→ WHAT YOU ARE ASKED TO DO
Show only those lines of the entries where the string "return" is found.

--- RECORD EXTRACTS ---

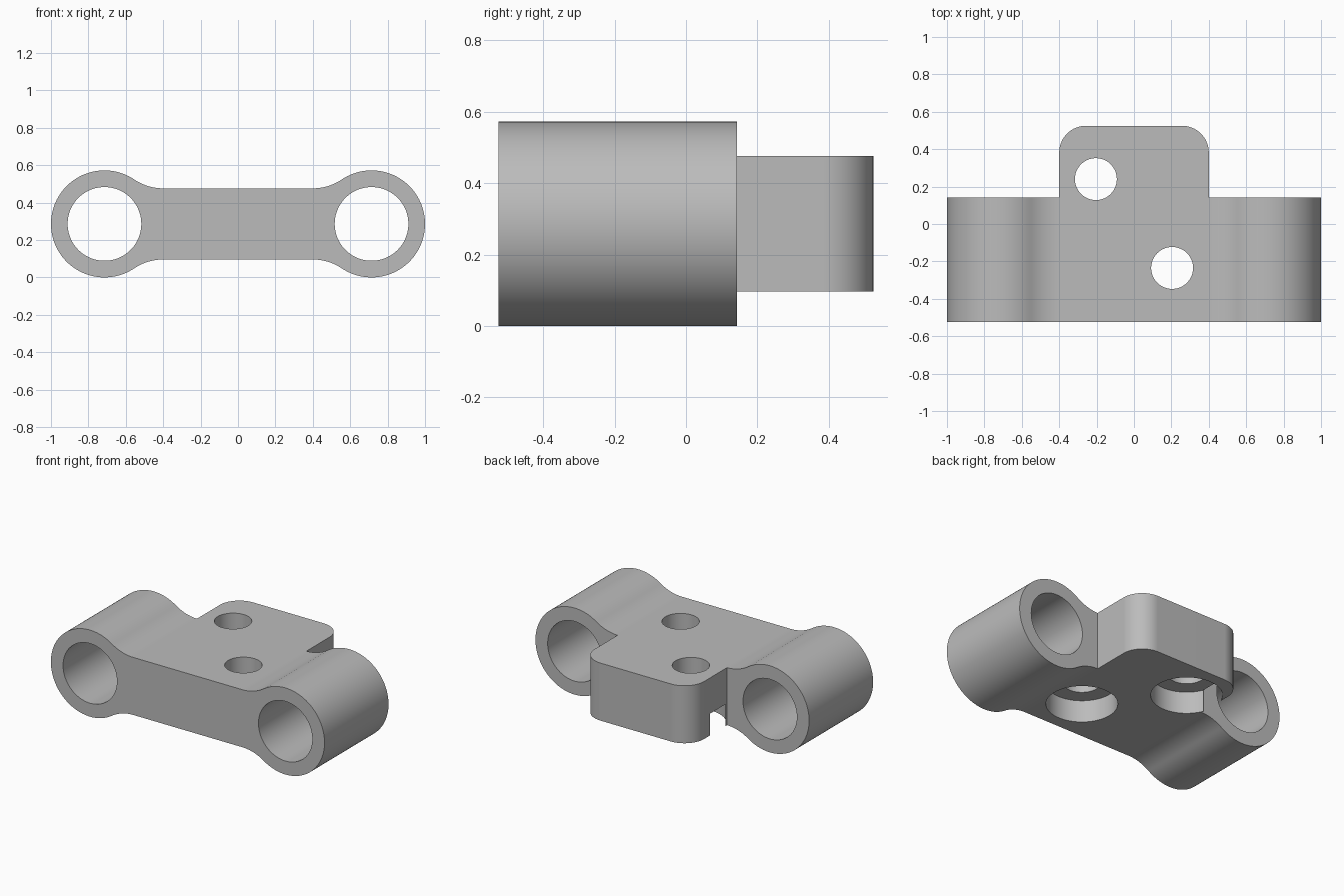
import bpy, bmesh
from math import sin, cos, pi, sqrt, atan2, radians

if "Cube" in bpy.data.objects:
    bpy.data.objects.remove(bpy.data.objects["Cube"], do_unlink=True)

RING_X, MID_Z, RING_R, BORE_R = 0.714, 0.286, 0.286, 0.197
BAR_HALF, FILLET = 0.19, 0.28
BACK, FRONT, END = 0.143, -0.525, 0.525
TAB_HALF, CORNER = 0.4, 0.143

steel = bpy.data.materials.new("plain grey")
steel.use_nodes = True
GREY = (0.5, 0.5, 0.5, 1)
steel.diffuse_color = GREY
steel.node_tree.nodes["Principled BSDF"].inputs["Base Color"].default_value = GREY


def arc(cx, cy, r, a0, a1, n):
    return [(cx + r * cos(a0 + (a1 - a0) * i / n),
             cy + r * sin(a0 + (a1 - a0) * i / n)) for i in range(n + 1)]


def prism(name, outline, axis, lo, hi):
    """Extrude a closed 2D outline along y (outline is x, z) or z (outline is x, y)."""
    bm = bmesh.new()
    place = (lambda p, h: (p[0], h, p[1])) if axis == "y" else (lambda p, h: (p[0], p[1], h))
    a = [bm.verts.new(place(p, lo)) for p in outline]
    b = [bm.verts.new(place(p, hi)) for p in outline]
    bm.faces.new(a)
    bm.faces.new(b)
    for i in range(len(a)):
        j = (i + 1) % len(a)
        bm.faces.new((a[i], a[j], b[j], b[i]))
    bmesh.ops.recalc_face_normals(bm, faces=bm.faces)
    mesh = bpy.data.meshes.new(name)
    bm.to_mesh(mesh)
    bm.free()
    mesh.materials.append(steel)
    ob = bpy.data.objects.new(name, mesh)
    bpy.context.collection.objects.link(ob)
    return ob


def cylinder(name, cx, cy, r, axis, lo, hi):
    return prism(name, arc(cx, cy, r, 0, 2 * pi, 96)[:-1], axis, lo, hi)


def combine(target, other, operation):
    bpy.context.view_layer.objects.active = target
    mod = target.modifiers.new("combine", "BOOLEAN")
    mod.operation, mod.object, mod.solver = operation, other, "EXACT"
    bpy.ops.object.modifier_apply(modifier=mod.name)
    bpy.data.objects.remove(other, do_unlink=True)


# Link profile: two round ends blended into a flat bar by tangent fillets
rise = BAR_HALF + FILLET
run = sqrt((RING_R + FILLET) ** 2 - rise ** 2)
tangent = atan2(rise, -run)
quarter = arc(RING_X, 0, RING_R, 0, tangent, 36)
quarter += arc(RING_X - run, rise, FILLET, tangent - pi, -pi / 2, 14)[1:]
upper = quarter + [(-x, z) for x, z in reversed(quarter)]
outline = upper + [(x, -z) for x, z in reversed(upper[1:-1])]
body = prism("link_body", [(x, z + MID_Z) for x, z in outline], "y", FRONT, BACK)

# Rounded mounting tab at the back
right = arc(TAB_HALF - CORNER, END - CORNER, CORNER, 0, pi / 2, 20)
tab_outline = [(TAB_HALF, 0.1)] + right + [(-x, y) for x, y in reversed(right)] + [(-TAB_HALF, 0.1)]
tab = prism("mounting_tab", tab_outline, "z", MID_Z - BAR_HALF, MID_Z + BAR_HALF)
combine(body, tab, "UNION")

# Bores through the round ends
for s in (-1, 1):
    combine(body, cylinder("bore_cutter", s * RING_X, MID_Z, BORE_R, "y", -1, 1), "DIFFERENCE")

# Screw holes with counterbores from below
for x, y in ((-0.204, 0.24), (0.204, -0.235)):
    combine(body, cylinder("screw_cutter", x, y, 0.112, "z", -1, 1), "DIFFERENCE")
    combine(body, cylinder("counterbore_cutter", x, y, 0.212, "z", -1, 0.24), "DIFFERENCE")

# Smooth curved faces, keep flats and edges crisp
bpy.ops.object.select_all(action="DESELECT")
body.select_set(True)
bpy.context.view_layer.objects.active = body
bpy.ops.object.shade_smooth_by_angle(angle=radians(30))
weighted = body.modifiers.new("weighted_normals", "WEIGHTED_NORMAL")
weighted.keep_sharp = True
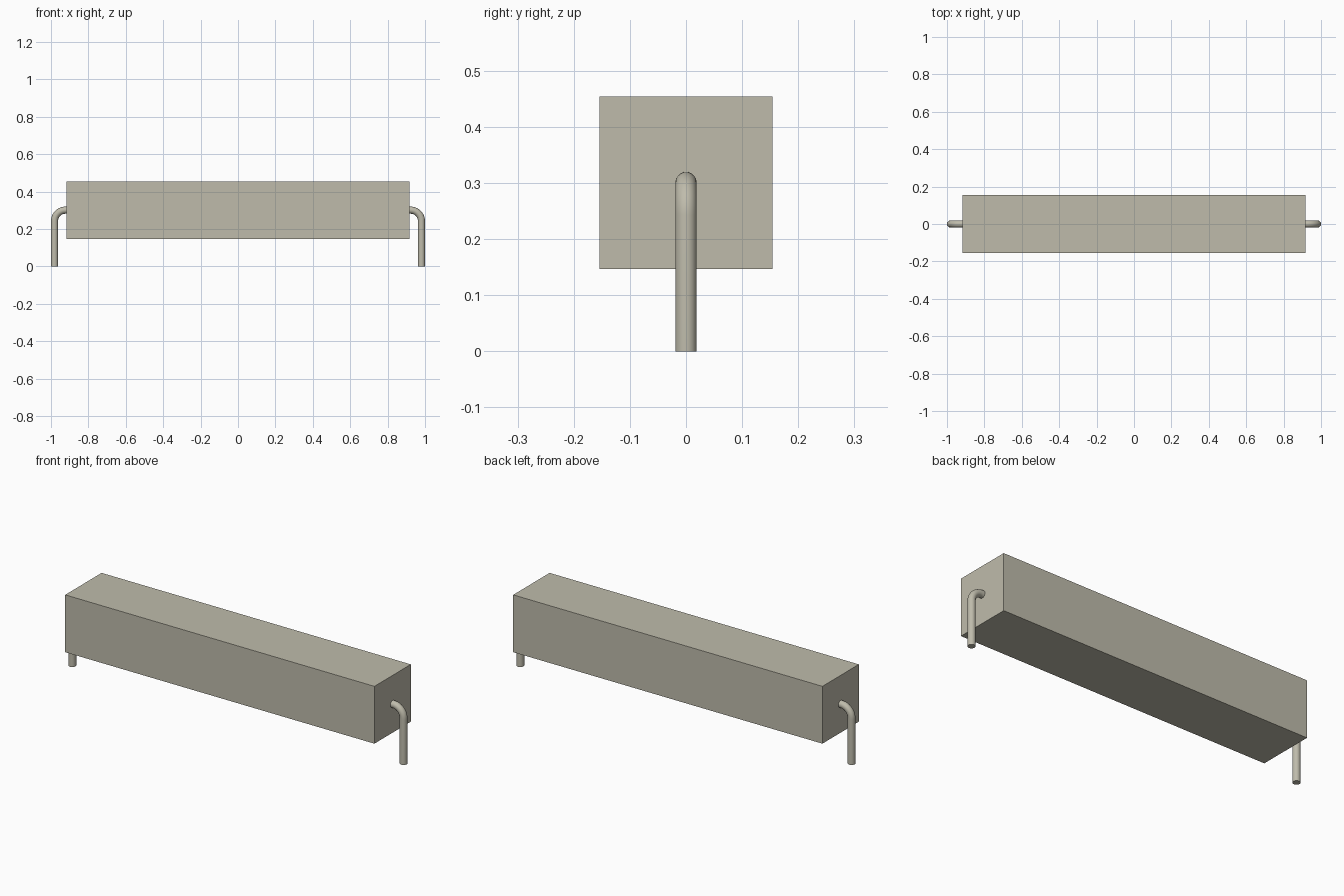
import bpy, bmesh, math

cube = bpy.data.objects.get("Cube")
if cube:
    bpy.data.objects.remove(cube, do_unlink=True)


def make_material(name, colour):
    mat = bpy.data.materials.new(name)
    mat.use_nodes = True
    mat.diffuse_color = colour
    mat.node_tree.nodes["Principled BSDF"].inputs["Base Color"].default_value = colour
    return mat


stone = make_material("warm grey", (0.52, 0.50, 0.41, 1))

# Square bar body
bpy.ops.mesh.primitive_cube_add(size=1, location=(0, 0, 0.3005))
body = bpy.context.object
body.name = "body"
body.scale = (1.832, 0.308, 0.307)
bpy.ops.object.transform_apply(location=False, rotation=False, scale=True)
body.data.materials.append(stone)

# Bent wire leads
WIRE, BEND, LEG_X, TOP_Z, BODY_X = 0.019, 0.058, 0.981, 0.301, 0.916


def make_lead(name, side):
    path = [(LEG_X, 0)]
    for i in range(13):
        a = math.radians(90) * i / 12
        path.append((LEG_X - BEND + BEND * math.cos(a), TOP_Z - BEND + BEND * math.sin(a)))
    path.append((BODY_X, TOP_Z))
    curve = bpy.data.curves.new(name, "CURVE")
    curve.dimensions = "3D"
    curve.bevel_depth = WIRE
    curve.bevel_resolution = 8
    curve.use_fill_caps = True
    spline = curve.splines.new("POLY")
    spline.points.add(len(path) - 1)
    for point, (x, z) in zip(spline.points, path):
        point.co = (side * x, 0, z, 1)
    lead = bpy.data.objects.new(name, curve)
    bpy.context.collection.objects.link(lead)
    bpy.ops.object.select_all(action="DESELECT")
    lead.select_set(True)
    bpy.context.view_layer.objects.active = lead
    bpy.ops.object.convert(target="MESH")
    lead = bpy.context.object
    # Weld the end caps and face everything outward
    bm = bmesh.new()
    bm.from_mesh(lead.data)
    bmesh.ops.remove_doubles(bm, verts=bm.verts, dist=0.0001)
    bmesh.ops.recalc_face_normals(bm, faces=bm.faces)
    bm.to_mesh(lead.data)
    bm.free()
    bpy.ops.object.shade_smooth_by_angle(angle=math.radians(35))
    lead.data.materials.clear()
    lead.data.materials.append(stone)


make_lead("left_lead", 1)
make_lead("right_lead", -1)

---

→ SOLVED PROBLEM
    return [(cx + r * cos(a0 + (a1 - a0) * i / n),
    return ob
    return prism(name, arc(cx, cy, r, 0, 2 * pi, 96)[:-1], axis, lo, hi)
    return mat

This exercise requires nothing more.